Wednesday, June 27, 2012

Where the Buffalo Roam

The Buffalo Commons is a proposal to create a humongous buffalo range by returning 139,000 square miles of the drier portion of the Great Plains to prairie, and giving it over to the buffalo which once lived in large numbers there. The proposal would affect the following states, Montana, Colorado, Wyoming, Oklahoma, North Dakota, South Dakota, Nebraska, and Kansas.

The proposal was the brainstorm of Frank and Deborah Popper, a pair of New Jersey urban planners.  They published an essay in 1987 which pronounced that the current use of the drier parts of the plains is not sustainable, being the consequence of the historical ignoring of the ecological realities of the eara.  Since it was an idea advocated by a pair of Easterners, this Buffalo Commons idea stirred up opposition to the Buffalo Commons during the 1990s.  The original proposal had this change in land use primarily to federal intervention, you see.

Now Westerners tend to be suspicious about Federal land use policies, given that in the Western states, there are larger percentages of total state area owned or controlled by the Federal government than is the case with Eastern states.  See map below; the red areas within each state represent the percentage of total state land that is federally owned:

The Poppers proposed that an area of native grassland, of perhaps 10 or 20 million acres in size, be reserved through voluntary contracts between the Forest Service and thefarmers and ranchers, in which owners would be paid the value of what they would have cultivated over the next 15 years. In the meantime, they would be required to plant and reestablish native prairie grasses, according to a Forest Service-approved program.

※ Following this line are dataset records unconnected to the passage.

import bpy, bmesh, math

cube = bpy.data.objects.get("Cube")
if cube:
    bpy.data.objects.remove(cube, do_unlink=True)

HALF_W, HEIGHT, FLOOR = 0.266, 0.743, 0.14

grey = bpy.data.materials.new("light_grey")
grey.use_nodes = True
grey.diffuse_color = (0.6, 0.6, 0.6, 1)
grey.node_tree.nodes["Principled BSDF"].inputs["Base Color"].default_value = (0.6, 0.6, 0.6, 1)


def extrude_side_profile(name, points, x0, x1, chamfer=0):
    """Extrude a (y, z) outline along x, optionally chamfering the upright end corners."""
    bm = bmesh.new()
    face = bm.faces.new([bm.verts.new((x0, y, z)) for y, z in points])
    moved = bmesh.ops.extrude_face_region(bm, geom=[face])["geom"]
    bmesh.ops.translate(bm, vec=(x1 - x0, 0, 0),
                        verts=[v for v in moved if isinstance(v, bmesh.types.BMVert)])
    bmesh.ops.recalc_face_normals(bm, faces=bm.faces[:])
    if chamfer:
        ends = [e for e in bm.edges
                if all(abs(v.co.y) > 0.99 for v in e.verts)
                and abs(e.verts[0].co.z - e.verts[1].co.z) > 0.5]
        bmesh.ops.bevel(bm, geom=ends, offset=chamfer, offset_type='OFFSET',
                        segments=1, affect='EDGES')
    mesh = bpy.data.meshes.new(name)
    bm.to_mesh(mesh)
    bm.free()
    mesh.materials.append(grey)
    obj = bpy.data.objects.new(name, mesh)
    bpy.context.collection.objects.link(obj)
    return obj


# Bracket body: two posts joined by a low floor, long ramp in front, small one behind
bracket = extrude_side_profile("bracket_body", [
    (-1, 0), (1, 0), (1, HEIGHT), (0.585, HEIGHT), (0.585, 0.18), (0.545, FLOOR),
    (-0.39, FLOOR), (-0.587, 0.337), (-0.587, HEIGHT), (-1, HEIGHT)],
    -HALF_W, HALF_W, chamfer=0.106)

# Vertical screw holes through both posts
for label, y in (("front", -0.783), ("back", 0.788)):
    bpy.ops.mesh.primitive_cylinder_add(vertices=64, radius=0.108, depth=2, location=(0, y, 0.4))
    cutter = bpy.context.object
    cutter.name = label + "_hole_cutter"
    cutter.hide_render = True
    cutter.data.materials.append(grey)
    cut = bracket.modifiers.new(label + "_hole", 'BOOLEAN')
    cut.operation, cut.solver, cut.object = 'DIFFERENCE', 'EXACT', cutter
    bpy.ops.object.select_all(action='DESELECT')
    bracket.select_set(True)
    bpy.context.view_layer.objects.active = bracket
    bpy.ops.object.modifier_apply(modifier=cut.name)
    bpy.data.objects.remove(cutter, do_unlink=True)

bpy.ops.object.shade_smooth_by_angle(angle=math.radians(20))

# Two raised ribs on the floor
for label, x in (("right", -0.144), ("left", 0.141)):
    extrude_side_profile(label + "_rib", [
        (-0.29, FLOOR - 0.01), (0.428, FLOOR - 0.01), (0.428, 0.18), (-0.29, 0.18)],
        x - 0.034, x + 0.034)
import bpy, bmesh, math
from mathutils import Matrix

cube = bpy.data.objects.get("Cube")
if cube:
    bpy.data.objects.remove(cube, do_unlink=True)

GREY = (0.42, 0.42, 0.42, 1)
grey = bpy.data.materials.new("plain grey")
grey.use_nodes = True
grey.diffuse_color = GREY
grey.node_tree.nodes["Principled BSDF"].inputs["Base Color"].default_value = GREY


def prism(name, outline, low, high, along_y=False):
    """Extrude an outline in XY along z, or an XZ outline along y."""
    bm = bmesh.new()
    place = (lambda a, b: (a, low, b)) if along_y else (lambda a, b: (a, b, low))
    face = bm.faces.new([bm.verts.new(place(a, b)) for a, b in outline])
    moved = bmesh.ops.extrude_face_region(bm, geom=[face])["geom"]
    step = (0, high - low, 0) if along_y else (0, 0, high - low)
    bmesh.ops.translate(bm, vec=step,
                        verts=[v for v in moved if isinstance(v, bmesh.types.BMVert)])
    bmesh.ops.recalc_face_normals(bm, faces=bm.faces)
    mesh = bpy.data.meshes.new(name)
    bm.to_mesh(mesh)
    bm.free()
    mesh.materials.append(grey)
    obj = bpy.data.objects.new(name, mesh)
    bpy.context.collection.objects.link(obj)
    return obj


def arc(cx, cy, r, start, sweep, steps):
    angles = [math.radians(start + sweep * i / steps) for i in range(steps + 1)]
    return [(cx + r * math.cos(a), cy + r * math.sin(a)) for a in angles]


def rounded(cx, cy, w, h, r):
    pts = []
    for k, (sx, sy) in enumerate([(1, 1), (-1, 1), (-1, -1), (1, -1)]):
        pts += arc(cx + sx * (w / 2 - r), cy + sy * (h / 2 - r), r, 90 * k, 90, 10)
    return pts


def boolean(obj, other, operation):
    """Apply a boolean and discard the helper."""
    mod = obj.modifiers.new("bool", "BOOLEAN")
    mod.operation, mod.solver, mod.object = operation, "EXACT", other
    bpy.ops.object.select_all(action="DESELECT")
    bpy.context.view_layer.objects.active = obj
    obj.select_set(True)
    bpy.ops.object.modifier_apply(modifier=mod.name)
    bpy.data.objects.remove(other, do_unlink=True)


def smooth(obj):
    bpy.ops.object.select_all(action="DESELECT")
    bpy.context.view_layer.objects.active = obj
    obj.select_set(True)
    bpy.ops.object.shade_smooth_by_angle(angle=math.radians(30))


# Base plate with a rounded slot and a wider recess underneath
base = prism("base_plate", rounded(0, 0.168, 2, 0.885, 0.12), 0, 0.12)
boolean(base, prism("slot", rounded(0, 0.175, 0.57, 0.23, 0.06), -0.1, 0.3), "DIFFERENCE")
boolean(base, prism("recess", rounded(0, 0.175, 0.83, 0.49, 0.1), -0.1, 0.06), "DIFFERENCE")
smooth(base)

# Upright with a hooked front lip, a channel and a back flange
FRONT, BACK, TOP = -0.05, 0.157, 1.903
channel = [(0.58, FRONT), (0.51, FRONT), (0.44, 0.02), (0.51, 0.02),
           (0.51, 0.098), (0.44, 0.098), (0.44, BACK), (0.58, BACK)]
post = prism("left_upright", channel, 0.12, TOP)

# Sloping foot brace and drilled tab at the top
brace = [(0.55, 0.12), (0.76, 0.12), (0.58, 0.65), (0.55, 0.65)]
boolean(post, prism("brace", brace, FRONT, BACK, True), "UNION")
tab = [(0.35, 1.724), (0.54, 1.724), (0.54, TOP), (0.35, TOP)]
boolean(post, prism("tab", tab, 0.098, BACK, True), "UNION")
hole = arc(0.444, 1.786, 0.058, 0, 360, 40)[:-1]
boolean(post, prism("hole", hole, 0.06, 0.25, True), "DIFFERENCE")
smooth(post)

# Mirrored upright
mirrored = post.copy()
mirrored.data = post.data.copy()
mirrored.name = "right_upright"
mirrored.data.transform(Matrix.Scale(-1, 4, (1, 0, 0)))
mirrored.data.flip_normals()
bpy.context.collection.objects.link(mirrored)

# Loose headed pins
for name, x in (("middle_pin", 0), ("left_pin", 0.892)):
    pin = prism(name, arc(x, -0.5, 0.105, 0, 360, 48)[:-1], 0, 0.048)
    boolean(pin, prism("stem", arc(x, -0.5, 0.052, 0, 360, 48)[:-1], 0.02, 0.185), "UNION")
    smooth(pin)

At the end of the period, the Forest Service would purchase their holdings, while granting owners a 40-acre  homestead.  The original proposal saw the federal government as playing a major role in this transformation.

Why the controversy?  Well, the original proposal seemed to be less optional.  And it also flew in the face of the Frontier Ethos, which is: leave me alone, don't fence me in.

When Frederick Jackson Turner wrote about "the significance of the frontier" was that prior to about 1890 there was unlimited free land in this zone in the frontier zone available, and thus offered a psychological sense of unlimited  opportunity. This, in turn, had many consequences such as optimism, future orientation, shedding of restraints due to land scarcity, and wastefulness of natural resources.  Some, you see, were good, some bad.

But who tended to settle the frontier?  A large percentage were people who fitted in less well in the settled East.  The West became an evocative place; a region where there was a greater relaxation from the rules.  (The concept of HOAs is less a Western notion.)  And these Westerners felt threatened, rightly so, by a greater Federal role in their region.  After all, this is what their parents tried to get away from.

I can understand that.  TVA was and can be fairly intrusive in Tennessee; and some residents feel that TVA exercised a lot of muscle in getting their way.  Governmental agencies are like the elephant in the bedroom.  They can affect your sex life.

And the idea of planned development just did not set well with people who prefer to let things happen.  And there is a certain suspicion and anxiety regarding loss of autonomy from the East.  After all, who wants to be dictated to by New York?


  1. The problem is, some sections of the west are being poorly utilized. Can we afford the luxury of leting it go to seed? Maybe turning it over to nature is a good means of reclaiming it.

  2. Isn't the underpopulated West out of the usual territory for urban planners?

  3. I would have thought Missouri was more than what the map shows. We have a lot of national park area.

  4. A lot of the western states are subsumed as national forests, wilderness areas, and so forth. God knows about Nevada and the legendary Area 51.